START Supplied data

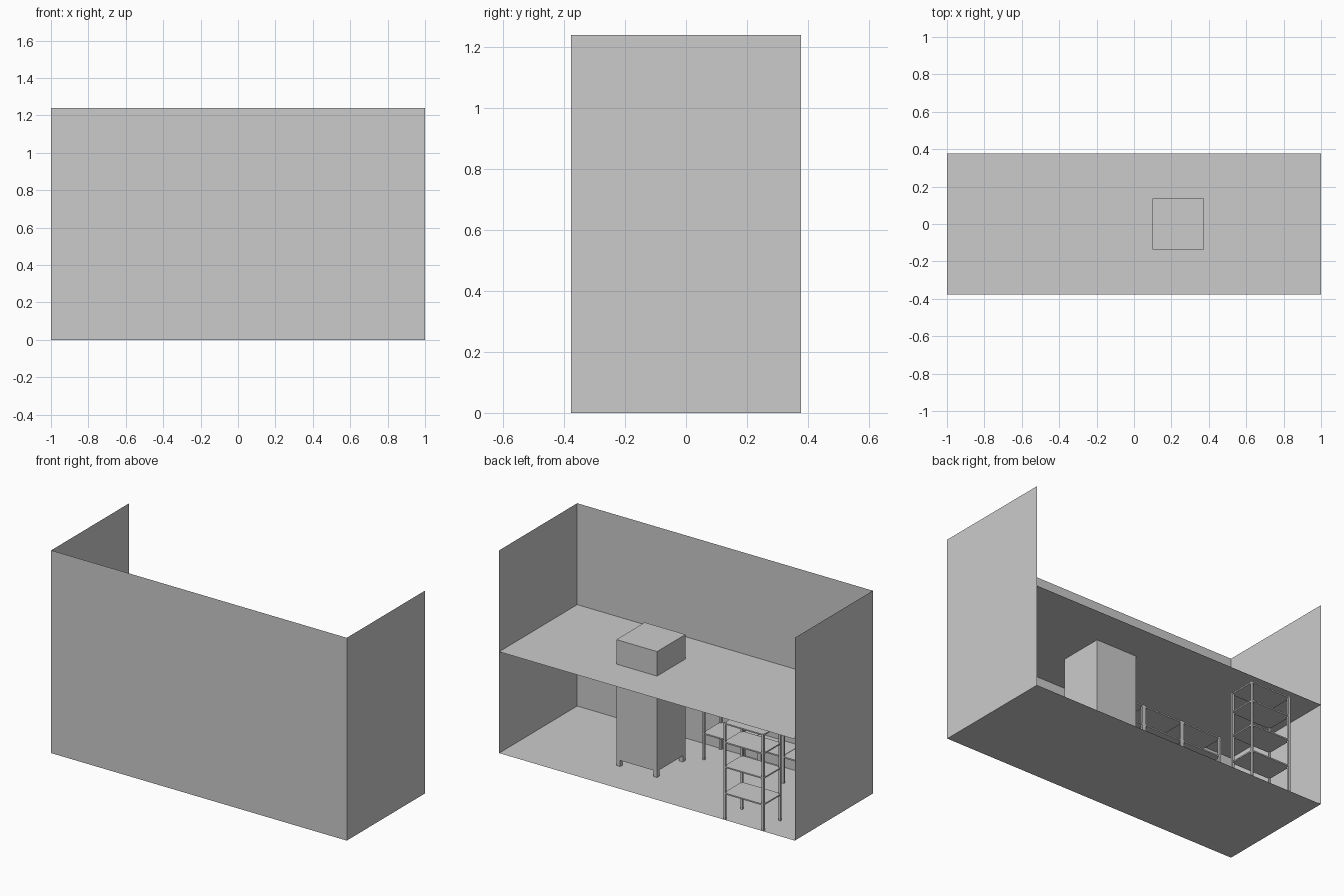
import bpy

if "Cube" in bpy.data.objects:
    bpy.data.objects.remove(bpy.data.objects["Cube"])

W, D, H, MID = 1.0, 0.377, 1.24, 0.62   # half width, half depth, height, upper floor level


def mesh_object(name, verts, faces):
    me = bpy.data.meshes.new(name)
    me.from_pydata(verts, [], faces)
    me.update()
    ob = bpy.data.objects.new(name, me)
    bpy.context.collection.objects.link(ob)
    return ob


def panel(name, a, b, c, d):
    return mesh_object(name, [a, b, c, d], [(0, 1, 2, 3)])


def boxes(name, parts):
    """One object from several boxes, each given as (min corner, max corner)."""
    verts, faces = [], []
    for lo, hi in parts:
        n = len(verts)
        verts += [(x, y, z) for z in (lo[2], hi[2])
                  for x, y in ((lo[0], lo[1]), (hi[0], lo[1]), (hi[0], hi[1]), (lo[0], hi[1]))]
        faces += [tuple(n + i for i in f) for f in
                  ((3, 2, 1, 0), (4, 5, 6, 7), (0, 1, 5, 4),
                   (1, 2, 6, 5), (2, 3, 7, 6), (3, 0, 4, 7))]
    return mesh_object(name, verts, faces)


def corner_posts(x0, x1, y0, y1, z0, z1, s):
    return [((x, y, z0), (x + s, y + s, z1)) for x in (x0, x1 - s) for y in (y0, y1 - s)]


# Room shell: two floors, front wall and side walls, open at back and top
for name, z in (("ground_floor", 0), ("upper_floor", MID)):
    panel(name, (-W, -D, z), (W, -D, z), (W, D, z), (-W, D, z))
panel("front_wall", (-W, -D, 0), (W, -D, 0), (W, -D, H), (-W, -D, H))
for name, x in (("left_wall", -W), ("right_wall", W)):
    panel(name, (x, -D, 0), (x, D, 0), (x, D, H), (x, -D, H))

# Tall cabinet on short legs, passing through the upper floor
boxes("cabinet_body", [((0.10, -0.137, 0.037), (0.375, 0.137, 0.77))])
boxes("cabinet_legs", corner_posts(0.10, 0.375, -0.137, 0.137, 0, 0.037, 0.025))

# Shelf racks: three along the front wall, one at the open back
RW, RD, POST, THICK = 0.27, 0.175, 0.012, 0.008


def rack(name, x, y):
    boxes(name + "_posts", corner_posts(x, x + RW, y, y + RD, 0, 0.592, POST))
    boxes(name + "_shelves", [((x + 0.001, y + 0.001, z - THICK), (x + RW - 0.001, y + RD - 0.001, z))
                              for z in (0.163, 0.325, 0.475, 0.59)])


for i in range(3):
    rack(f"front_rack_{i + 1}", -0.78 + i * RW, -D + 0.001)
rack("back_rack", -0.787, D - RD - 0.002)
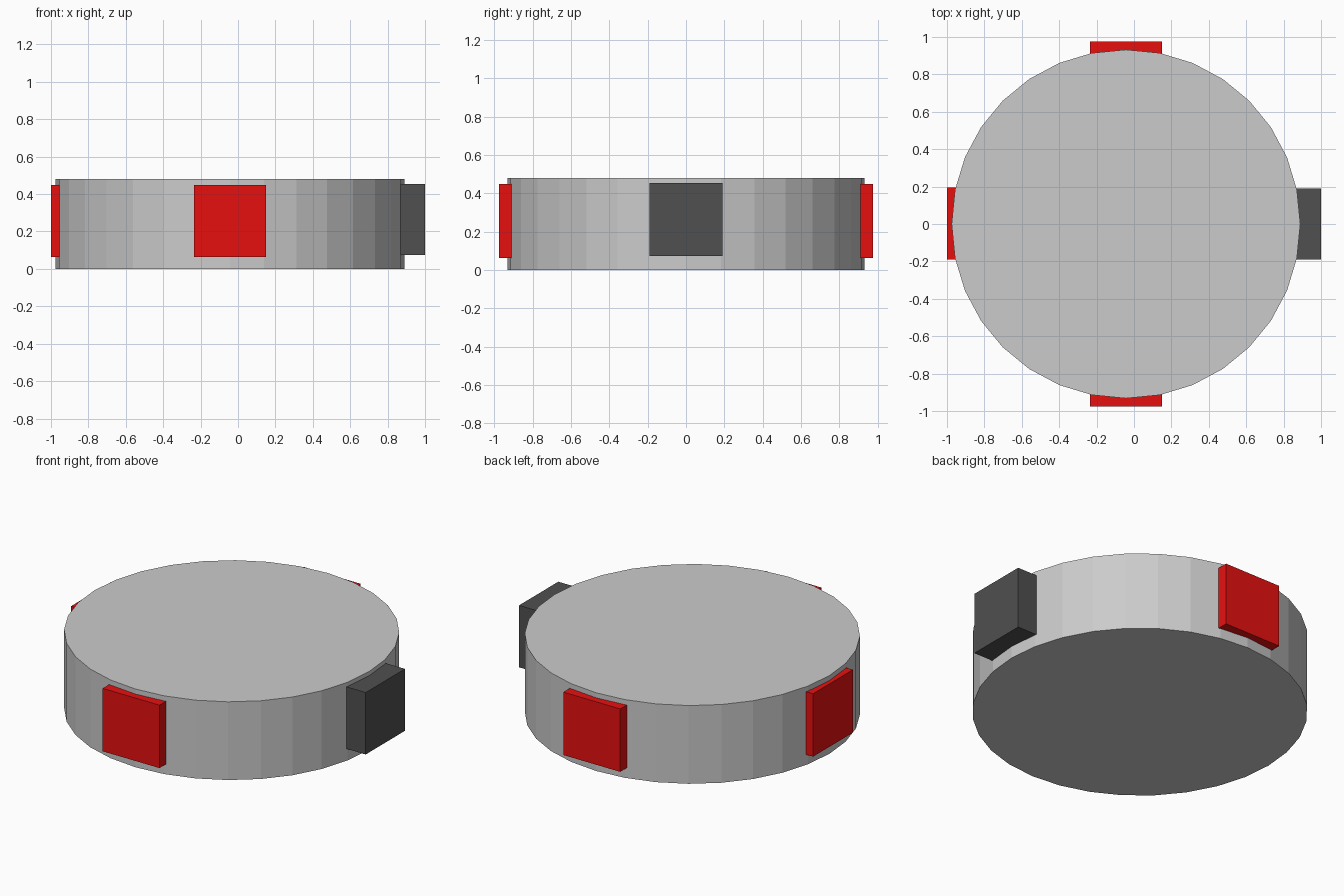
import bpy
from mathutils import Vector

if "Cube" in bpy.data.objects:
    bpy.data.objects.remove(bpy.data.objects["Cube"])


def material(name, rgb):
    m = bpy.data.materials.new(name)
    m.diffuse_color = (*rgb, 1)
    m.use_nodes = True
    m.node_tree.nodes["Principled BSDF"].inputs["Base Color"].default_value = m.diffuse_color
    return m


def box(name, lo, hi, mat):
    lo, hi = Vector(lo), Vector(hi)
    bpy.ops.mesh.primitive_cube_add(size=1, location=(lo + hi) / 2)
    o = bpy.context.object
    o.name = name
    o.scale = hi - lo
    bpy.ops.object.transform_apply(location=False, rotation=False, scale=True)
    o.data.materials.append(mat)


red = material("red", (0.8, 0.005, 0.005))
dark = material("dark", (0.08, 0.08, 0.08))

# 32-sided disc body
CX, R, H = -0.043, 0.932, 0.48
bpy.ops.mesh.primitive_cylinder_add(vertices=32, radius=R, depth=H,
                                    location=(CX, 0, H / 2))
bpy.context.object.name = "body"

# Red pads on the front, back and left, sunk into the body
W, Z0, Z1 = 0.193, 0.063, 0.449
for name, a, b in (("front_pad", -0.975, -0.85), ("back_pad", 0.85, 0.975)):
    box(name, (CX - W, a, Z0), (CX + W, b, Z1), red)
box("left_pad", (-1, -W + 0.003, Z0), (-0.87, W + 0.003, Z1), red)

# Dark block on the right
box("right_block", (0.8, -0.19, 0.074), (1, 0.19, 0.454), dark)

END Supplied data

What this task involves — Search the data above for the string "depth" and return every line that has it.

Expected output —
W, D, H, MID = 1.0, 0.377, 1.24, 0.62   # half width, half depth, height, upper floor level
bpy.ops.mesh.primitive_cylinder_add(vertices=32, radius=R, depth=H,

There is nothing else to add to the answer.